It’s really crazy: the level of commitment that some folks display in bringing others down is amazing. That’s part of the reason why I so rarely comment or offer advice on Delcamp anymore. If I do participate it’s more likely to be conversational than instructional.
That said, Delcamp is still a really good community. Despite the censorship.
yes I have ..it was actually on the topic of right hands nails LOL ….the debate ranged from using or not using nails to how to file them and weather or not to use nail hardeners ..it was a very interesting debate I must say
“It’s really crazy: the level of commitment that some folks display in bringing others down is amazing. ”

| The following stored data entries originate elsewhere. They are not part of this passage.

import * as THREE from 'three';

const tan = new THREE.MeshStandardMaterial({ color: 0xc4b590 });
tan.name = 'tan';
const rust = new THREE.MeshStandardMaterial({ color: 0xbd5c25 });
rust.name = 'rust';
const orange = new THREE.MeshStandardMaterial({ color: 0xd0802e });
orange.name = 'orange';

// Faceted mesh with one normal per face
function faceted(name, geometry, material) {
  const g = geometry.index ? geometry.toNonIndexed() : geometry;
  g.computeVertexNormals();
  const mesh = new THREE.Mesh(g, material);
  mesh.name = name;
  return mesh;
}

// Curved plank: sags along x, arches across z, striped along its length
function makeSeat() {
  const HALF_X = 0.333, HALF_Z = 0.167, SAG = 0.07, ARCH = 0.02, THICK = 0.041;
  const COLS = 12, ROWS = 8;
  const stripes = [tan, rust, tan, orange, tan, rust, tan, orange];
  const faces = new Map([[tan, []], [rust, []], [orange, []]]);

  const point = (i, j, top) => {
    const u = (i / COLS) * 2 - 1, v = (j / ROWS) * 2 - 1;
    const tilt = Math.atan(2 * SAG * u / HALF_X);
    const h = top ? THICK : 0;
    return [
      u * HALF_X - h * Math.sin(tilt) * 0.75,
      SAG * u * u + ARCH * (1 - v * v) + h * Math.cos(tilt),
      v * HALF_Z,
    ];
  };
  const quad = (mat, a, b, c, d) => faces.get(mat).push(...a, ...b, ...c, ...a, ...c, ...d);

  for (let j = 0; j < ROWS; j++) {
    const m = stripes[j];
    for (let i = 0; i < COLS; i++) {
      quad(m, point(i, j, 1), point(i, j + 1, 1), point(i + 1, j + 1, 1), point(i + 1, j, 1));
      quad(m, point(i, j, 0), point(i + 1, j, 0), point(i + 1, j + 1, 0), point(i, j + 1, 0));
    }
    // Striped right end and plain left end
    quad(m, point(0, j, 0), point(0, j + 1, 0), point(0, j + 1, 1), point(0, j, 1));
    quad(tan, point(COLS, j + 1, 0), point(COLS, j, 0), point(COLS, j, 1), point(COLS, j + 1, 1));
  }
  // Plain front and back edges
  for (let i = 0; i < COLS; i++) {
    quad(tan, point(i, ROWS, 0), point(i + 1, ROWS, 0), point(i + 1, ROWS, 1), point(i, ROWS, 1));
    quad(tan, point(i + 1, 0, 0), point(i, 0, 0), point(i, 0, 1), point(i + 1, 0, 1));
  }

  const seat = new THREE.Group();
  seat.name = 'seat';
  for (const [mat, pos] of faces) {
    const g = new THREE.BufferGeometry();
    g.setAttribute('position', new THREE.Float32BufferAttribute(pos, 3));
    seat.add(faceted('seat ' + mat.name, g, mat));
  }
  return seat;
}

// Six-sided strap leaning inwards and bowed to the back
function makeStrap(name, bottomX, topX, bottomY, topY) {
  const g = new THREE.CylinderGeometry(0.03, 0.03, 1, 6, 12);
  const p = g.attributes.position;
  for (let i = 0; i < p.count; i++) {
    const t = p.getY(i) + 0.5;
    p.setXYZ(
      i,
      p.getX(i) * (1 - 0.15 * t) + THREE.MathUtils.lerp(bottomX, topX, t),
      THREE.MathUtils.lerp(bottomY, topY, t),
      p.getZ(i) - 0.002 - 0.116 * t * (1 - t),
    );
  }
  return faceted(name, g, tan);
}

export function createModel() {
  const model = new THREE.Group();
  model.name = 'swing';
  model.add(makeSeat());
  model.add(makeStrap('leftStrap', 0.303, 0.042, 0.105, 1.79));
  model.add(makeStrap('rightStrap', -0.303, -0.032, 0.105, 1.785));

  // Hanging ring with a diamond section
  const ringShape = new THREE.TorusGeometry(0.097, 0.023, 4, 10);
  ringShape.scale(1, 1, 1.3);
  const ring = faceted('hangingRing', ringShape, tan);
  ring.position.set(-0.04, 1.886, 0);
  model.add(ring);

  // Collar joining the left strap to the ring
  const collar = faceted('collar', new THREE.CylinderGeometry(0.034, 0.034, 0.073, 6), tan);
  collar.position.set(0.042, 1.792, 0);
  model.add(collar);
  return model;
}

If only the same people had displayed the same level of commitment to their own playing as they do in ridiculing others maybe their names would be remembered as musicians rather than argumentative posters.
Delcamp, pfff…crazy nazis, that bunch. That Napoleon-esque moderator has way too much time on his hands. Paranoia runs that site. I hardly think it’s worth the time. They only maintain the topic which is something one could get at any music school or coffee shop nearby.
Good quote about the Delcamp forum: “with ridiculous censorship, the low quality of knowledge of the moderators, what remains? Beginners being mislead by know-all wannabe’s, being mislead by …
(Did I mention the holier-than-thou, let’s-be-friendly-to-everyone people ?)”
Alone knowing the fact that Frédéric Zigante, Fabio Zanon, Matanya Ophee, etc. had once contributed there, but no longer do so shows what kind of forum it is.
Delcamp moderators have just deleted my post on…
Can you believe it?
I vented my frustration over at Sean’s blog and explained what happened.
I fully agree with most commentators here and there…
Oh and Delcamp moderators also deleted a post, where I linked to a video of Pavel Steidl playing 19th century guitar, which is freely made available by Czech Television.
To see some amazing legato scales…
The reason for deletion was: “the linked video includes advertising”.
Yes, the beginning of the video does show a few seconds of advertising at the beginning of the video. But is this a reason to censor content, that is of value to guitarists?
Television everywhere relies on advertising, in order to finance programs, such as the interview with Steidl. So without those few seconds of advertising, we would not be able to watch the video of Pavel Steidl in the first place.
The best quote about the Delcamp forum is this one:
Oh… and don’t miss this:
Allow me to add one more flammable topic: reading. There are places where people are still arguing that classical guitarists don’t really need to be able to read standard notation! (DelCamp is one of those places.) Now, I’m new to this website, so I don’t know for sure, but might the tone set by my second sentence set off a barrage of invective?
Apoyando vs. Tirando -> So true.
There are some ridiculous examples of people, disregarding free choice and trying to dictate technique and strokes etc. Absolutely horrible to read.
The big irony here, being that it’s so easy to criticize the players who prefer tirando (e.g. in quick scale runs). The absurd argument usually runs: “oh, you’re limiting your technique by not using apoyando”.
How ironic, since many players who use lots of tirando (including such luminaries Zoran Dukic, Beijing Guitar Duo), can lay down the most stunning performances, and are often at the cutting edge of smooth incredibly artistic delivery… (probably because they use tirando out of active choice, rather than blindly forcing out that heavy apoyando whenever there are scale-runs).
Oh the poor students who wonder why their scale runs are so limited in speed. And yet exactly these students continue and continue practicing apoyando scales to no avail. Sometimes blind stupid repetition does not lead to enlightenment…
Or those who play apoyando scale runs in Sor and Carulli and wonder why it sound more like flamenco, than 19th century music.
The point being: don’t ignore choice! Esp. choice (in issues where people try to dictate their claims religiously over your choice.)